And this was a problem with the art as well. Ken Lashley is the artist here with Sunny Gho doing the colours and Carlos M. Mangual doing the letters. Lashley, Alex Sinclair, Dan Jurgens and Brett Breeding provide the cover here. Just like the story, the artwork is a mess. It is nice to see the artwork so detailed, but Lashley packs in so many things together that it all ends up being a jumble and it is hard to actually differentiate what is happening in the different scenes a lot of times, especially when we are talking about a series of consecutive panels. The colours are a little better, but not by much and they can’t really correct any of the faults of the pencils themselves, so it all ends up being worse actually.

For something so celebrated and vaunted, Superman: Doomed #1 ended up being one of the most disappointing reads of this year.

Rating: 2/10

More Doomsday: The Death of Superman: Doomsday, Batman/Superman #3.1.


Bane of Kings:

Superman: Doomed #1 is a standalone $4.99 oneshot that kicks off one of the biggest Superman events in the New 52, and as no surprise to anybody it has Scott Lobdell’s name attached to this book. As regular Founding Fields reviewers will know I don’t always have the most positive experience with Lobdell’s work, but I was hoping that given that both Pak and Soule are capable of putting out some stellar runs in the form of Action Comics and Swamp Thing (and in Soule’s case, also Superman/Wonder Woman and Red Lanterns), we’d see more involvement from the latter two writers than the former.

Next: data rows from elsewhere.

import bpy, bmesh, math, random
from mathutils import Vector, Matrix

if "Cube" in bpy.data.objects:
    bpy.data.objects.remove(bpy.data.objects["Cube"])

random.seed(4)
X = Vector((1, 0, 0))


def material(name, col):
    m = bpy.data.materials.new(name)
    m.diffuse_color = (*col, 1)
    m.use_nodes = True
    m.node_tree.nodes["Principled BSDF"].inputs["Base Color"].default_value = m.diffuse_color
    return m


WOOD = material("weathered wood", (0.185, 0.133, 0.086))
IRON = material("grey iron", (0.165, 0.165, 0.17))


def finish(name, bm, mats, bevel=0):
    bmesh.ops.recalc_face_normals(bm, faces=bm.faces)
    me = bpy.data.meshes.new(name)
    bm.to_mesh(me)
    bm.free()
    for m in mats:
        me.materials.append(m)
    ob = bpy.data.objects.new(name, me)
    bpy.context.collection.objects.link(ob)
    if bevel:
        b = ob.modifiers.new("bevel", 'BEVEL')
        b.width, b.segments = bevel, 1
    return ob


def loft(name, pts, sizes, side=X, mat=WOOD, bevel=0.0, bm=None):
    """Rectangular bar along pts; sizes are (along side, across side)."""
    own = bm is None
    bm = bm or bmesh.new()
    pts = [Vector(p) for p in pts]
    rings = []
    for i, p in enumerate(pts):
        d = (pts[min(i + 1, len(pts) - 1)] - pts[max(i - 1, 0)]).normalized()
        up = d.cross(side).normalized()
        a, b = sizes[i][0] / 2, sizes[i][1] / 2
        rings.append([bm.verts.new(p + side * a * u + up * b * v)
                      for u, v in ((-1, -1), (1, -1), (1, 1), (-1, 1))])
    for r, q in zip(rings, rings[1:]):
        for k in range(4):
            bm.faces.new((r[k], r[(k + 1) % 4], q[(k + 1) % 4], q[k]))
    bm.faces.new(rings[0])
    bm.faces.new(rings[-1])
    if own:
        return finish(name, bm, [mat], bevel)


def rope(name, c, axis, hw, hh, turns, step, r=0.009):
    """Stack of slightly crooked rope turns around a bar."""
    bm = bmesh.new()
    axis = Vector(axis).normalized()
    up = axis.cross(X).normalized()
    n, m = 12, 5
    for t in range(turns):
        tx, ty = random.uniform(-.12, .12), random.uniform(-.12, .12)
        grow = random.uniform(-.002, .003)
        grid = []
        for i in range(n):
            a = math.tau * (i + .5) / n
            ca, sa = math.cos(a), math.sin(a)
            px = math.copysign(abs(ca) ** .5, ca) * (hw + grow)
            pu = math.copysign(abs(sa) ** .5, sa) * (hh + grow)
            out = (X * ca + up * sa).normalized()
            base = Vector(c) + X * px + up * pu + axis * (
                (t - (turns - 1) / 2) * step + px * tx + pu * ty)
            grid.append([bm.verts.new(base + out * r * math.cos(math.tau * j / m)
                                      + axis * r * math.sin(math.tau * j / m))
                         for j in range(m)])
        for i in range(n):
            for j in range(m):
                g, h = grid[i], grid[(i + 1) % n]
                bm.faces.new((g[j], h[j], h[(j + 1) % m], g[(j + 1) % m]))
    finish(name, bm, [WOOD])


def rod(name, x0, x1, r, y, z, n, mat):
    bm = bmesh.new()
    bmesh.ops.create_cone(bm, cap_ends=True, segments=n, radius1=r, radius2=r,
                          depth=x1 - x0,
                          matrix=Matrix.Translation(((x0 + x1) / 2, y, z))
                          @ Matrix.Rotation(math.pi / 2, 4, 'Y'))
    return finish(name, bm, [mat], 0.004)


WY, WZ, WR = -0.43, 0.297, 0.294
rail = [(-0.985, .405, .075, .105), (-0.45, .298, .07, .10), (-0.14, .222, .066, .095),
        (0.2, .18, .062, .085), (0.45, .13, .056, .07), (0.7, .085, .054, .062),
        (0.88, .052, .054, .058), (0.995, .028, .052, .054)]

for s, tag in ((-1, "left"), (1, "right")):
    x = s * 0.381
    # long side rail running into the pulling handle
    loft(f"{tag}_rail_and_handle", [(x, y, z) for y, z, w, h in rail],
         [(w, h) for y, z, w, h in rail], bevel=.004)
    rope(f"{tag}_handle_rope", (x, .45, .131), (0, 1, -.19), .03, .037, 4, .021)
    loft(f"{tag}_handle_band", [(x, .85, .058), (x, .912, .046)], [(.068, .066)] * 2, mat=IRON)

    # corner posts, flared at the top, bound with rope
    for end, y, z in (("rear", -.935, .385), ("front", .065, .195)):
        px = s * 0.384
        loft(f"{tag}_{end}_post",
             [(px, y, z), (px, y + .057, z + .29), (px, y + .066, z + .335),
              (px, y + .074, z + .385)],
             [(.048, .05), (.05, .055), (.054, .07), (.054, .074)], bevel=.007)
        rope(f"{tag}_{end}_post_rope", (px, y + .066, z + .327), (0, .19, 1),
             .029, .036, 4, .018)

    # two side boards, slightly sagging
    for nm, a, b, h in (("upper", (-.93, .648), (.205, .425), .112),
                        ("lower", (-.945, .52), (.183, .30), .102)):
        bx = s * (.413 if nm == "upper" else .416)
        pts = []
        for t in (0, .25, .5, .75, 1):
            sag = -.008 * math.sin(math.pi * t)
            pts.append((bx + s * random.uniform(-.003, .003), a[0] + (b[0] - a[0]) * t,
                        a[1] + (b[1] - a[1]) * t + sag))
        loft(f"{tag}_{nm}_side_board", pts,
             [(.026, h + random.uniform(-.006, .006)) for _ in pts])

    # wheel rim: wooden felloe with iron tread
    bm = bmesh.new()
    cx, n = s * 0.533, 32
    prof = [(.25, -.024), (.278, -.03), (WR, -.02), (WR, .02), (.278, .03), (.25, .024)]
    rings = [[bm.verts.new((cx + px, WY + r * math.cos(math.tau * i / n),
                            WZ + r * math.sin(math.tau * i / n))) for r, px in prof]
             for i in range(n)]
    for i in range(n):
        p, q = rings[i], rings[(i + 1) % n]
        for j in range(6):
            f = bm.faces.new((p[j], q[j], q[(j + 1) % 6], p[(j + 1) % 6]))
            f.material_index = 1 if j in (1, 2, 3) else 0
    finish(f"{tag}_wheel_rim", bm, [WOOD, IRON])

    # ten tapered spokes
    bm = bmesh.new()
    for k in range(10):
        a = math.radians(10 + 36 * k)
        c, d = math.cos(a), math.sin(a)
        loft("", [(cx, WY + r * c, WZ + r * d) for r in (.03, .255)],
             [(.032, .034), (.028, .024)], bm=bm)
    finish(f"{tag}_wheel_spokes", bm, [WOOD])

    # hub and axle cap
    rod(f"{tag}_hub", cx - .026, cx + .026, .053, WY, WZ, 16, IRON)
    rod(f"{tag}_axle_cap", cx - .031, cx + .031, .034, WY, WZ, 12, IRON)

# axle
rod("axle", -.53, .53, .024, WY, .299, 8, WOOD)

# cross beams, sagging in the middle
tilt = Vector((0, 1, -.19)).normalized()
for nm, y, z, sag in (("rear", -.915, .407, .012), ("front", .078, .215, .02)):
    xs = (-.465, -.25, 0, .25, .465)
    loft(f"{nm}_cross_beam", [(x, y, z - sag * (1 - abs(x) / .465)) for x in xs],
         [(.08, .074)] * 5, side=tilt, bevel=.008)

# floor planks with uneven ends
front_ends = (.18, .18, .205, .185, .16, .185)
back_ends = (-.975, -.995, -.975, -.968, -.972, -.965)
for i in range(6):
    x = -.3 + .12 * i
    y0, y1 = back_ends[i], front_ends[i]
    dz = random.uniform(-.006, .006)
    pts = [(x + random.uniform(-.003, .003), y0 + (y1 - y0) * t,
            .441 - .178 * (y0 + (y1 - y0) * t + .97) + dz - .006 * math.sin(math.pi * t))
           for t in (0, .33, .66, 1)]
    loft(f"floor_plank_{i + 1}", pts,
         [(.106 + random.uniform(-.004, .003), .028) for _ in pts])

First off, the artwork looks pretty good. Ken Lashley is an artist who I have little experience with but he has very much impressed over the course of this book, delivering some stunning pages and there are some great splash pages here and there. Sunny Gho contributes with the colours as well, making this book look great. There are a few panels where the book doesn’t always quite hit the right marks, for example there’s a panel where Wonder Woman’s face looks a bit too odd, but the positives far outweigh the negatives.

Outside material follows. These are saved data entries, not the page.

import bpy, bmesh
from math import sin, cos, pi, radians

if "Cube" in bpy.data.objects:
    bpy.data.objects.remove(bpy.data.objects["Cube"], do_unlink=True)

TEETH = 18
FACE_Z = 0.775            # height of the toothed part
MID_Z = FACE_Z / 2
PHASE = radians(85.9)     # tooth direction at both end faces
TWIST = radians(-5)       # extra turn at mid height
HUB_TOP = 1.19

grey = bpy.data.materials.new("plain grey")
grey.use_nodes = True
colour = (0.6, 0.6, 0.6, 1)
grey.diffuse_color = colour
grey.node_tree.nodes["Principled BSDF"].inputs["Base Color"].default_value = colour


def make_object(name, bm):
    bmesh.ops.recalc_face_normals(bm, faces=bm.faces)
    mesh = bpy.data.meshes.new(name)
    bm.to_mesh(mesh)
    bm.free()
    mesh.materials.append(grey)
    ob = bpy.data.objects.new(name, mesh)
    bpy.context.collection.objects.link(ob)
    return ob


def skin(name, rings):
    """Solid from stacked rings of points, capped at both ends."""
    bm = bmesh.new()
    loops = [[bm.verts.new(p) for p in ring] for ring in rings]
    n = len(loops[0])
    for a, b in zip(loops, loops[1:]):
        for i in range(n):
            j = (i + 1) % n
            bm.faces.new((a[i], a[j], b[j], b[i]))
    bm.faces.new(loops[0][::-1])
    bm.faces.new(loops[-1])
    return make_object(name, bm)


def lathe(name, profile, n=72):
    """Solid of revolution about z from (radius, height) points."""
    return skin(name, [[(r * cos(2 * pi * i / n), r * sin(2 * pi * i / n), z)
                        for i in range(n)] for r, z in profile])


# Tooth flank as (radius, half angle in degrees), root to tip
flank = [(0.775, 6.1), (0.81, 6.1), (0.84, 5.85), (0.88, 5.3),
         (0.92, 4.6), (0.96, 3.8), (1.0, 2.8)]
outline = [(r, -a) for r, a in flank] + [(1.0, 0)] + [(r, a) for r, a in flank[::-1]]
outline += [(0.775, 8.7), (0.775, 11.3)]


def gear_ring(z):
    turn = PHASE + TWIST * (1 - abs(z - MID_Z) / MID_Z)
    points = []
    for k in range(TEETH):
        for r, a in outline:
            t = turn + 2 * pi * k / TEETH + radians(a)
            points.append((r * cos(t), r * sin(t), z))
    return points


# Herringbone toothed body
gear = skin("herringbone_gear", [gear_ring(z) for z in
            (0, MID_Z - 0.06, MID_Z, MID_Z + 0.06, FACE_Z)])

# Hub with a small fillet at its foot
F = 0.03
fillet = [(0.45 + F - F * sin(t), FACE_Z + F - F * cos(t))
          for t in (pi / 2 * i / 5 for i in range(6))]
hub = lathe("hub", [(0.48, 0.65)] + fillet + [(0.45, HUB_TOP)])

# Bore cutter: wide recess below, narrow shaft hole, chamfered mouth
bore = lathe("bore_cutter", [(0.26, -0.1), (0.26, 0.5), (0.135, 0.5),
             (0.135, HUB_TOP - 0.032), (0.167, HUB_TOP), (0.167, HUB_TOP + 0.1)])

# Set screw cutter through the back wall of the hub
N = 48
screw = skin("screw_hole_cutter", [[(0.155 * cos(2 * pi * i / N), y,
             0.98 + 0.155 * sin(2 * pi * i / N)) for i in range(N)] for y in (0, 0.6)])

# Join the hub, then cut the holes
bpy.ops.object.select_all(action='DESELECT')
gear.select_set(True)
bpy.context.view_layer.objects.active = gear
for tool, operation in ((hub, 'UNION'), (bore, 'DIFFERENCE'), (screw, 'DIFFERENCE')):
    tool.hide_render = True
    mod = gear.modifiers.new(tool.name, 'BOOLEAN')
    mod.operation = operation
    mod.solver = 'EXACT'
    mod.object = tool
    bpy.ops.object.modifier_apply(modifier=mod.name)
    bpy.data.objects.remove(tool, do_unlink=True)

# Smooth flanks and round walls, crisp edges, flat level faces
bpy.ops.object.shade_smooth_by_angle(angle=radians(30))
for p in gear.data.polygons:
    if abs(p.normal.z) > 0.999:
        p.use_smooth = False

Doomsday is definitely a whole new beast here. I haven’t read Death of the Family but have encountered the character in the Injustice: Gods Among Us video game among other places, and he’s certainly unlike anything that you’ll be familiar with, which prevents the book from feeling weak, with him more than living up to the hype. If you want Doomsday, you get Doomsday – and whilst Wonder Woman, Lex Luthor, Flash, Aquaman and Batman all show up as well – the main bulk of the book is focused on a Superman/Doomsday conflict that works. It may not be the best written book ever, but for what it’s worth, it’s pretty entertaining.

The dialogue isn’t always perfect, however. There were several instances where it doesn’t feel right, and unfortunately the Justice Leaguers and Lex feel shoe-horned in, leading to an underwhelming script. There’s also a rather neat subplot between Lois Lane and Lana Lang, but whilst not being bad per say, does detract from the main storyline.

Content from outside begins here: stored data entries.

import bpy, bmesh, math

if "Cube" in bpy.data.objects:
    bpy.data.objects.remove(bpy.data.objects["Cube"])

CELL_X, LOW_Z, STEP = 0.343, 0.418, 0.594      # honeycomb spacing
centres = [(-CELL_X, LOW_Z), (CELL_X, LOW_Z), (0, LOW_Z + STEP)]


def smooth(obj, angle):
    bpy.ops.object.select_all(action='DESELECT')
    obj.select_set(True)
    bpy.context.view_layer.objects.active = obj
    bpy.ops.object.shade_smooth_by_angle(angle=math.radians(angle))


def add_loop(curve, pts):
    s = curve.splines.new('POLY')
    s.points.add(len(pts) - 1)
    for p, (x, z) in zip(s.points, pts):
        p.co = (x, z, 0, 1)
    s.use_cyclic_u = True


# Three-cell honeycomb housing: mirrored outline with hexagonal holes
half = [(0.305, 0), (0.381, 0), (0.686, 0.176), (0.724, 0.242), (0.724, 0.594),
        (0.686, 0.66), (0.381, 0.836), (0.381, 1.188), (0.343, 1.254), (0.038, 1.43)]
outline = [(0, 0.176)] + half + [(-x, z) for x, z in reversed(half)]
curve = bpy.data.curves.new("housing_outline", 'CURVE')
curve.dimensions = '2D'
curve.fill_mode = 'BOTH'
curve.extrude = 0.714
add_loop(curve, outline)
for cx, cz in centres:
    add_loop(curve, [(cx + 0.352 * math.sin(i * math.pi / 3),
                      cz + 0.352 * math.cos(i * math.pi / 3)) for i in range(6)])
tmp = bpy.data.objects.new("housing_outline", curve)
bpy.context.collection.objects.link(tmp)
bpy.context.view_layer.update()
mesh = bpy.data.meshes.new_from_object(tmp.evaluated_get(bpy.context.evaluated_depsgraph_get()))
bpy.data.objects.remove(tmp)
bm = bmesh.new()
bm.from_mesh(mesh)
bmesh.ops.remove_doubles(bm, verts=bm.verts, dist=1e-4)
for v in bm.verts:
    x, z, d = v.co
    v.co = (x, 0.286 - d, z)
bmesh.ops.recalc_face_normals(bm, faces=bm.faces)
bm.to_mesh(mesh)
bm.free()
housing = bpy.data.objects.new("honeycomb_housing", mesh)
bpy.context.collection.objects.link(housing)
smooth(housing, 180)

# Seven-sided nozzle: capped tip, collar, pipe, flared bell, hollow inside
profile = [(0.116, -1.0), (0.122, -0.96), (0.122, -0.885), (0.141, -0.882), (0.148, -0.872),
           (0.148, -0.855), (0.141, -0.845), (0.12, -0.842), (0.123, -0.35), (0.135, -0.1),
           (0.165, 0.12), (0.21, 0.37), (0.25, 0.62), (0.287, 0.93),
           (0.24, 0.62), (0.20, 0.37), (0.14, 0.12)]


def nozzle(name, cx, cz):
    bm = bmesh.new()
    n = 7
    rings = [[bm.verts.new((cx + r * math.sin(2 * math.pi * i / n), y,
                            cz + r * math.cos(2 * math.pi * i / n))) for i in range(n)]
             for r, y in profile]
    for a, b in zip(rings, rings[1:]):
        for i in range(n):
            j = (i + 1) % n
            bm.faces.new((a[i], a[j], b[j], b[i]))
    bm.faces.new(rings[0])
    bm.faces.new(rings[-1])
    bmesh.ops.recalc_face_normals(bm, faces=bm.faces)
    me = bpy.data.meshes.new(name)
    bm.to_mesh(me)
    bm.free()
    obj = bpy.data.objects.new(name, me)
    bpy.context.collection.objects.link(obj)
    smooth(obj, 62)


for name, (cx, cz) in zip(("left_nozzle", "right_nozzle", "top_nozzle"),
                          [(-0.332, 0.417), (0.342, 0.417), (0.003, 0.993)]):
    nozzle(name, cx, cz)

It’s also worth noting that both Action Comics #31 and Superman/Wonder Woman #8 have hit shelves this week and they continue the Superman: Doomed storyline. So if you’re a Superman fan who’s been reading both series like myself then you’re going to have to fork out the $4.99 in order to understand what’s going on, but it could be an interesting teaser if you’re not reading any of the Superman books.

In short, if you just want a Doomsday/Superman showdown and nothing more then you’re going to be satisfied, even if the fight’s conclusion may feel underwhelming. This book delivers that in spades, with some stunning fights that will no doubt be hailed as one of the better orchestrated battles in the New 52 so far. However, there are plenty of problems, and asking the reader to invest in three comics in one week if you want to read the full event depending on your pull-list may be a bit much. But it’s by no means a bad book, and can be cautiously recommended.

Rating: 6/10

Shadowhawk is a regular contributor to TFF. A resident of Dubai, Shadowhawk reads, reads and reads. His opinions are always clear and concise. His articles always worth reading.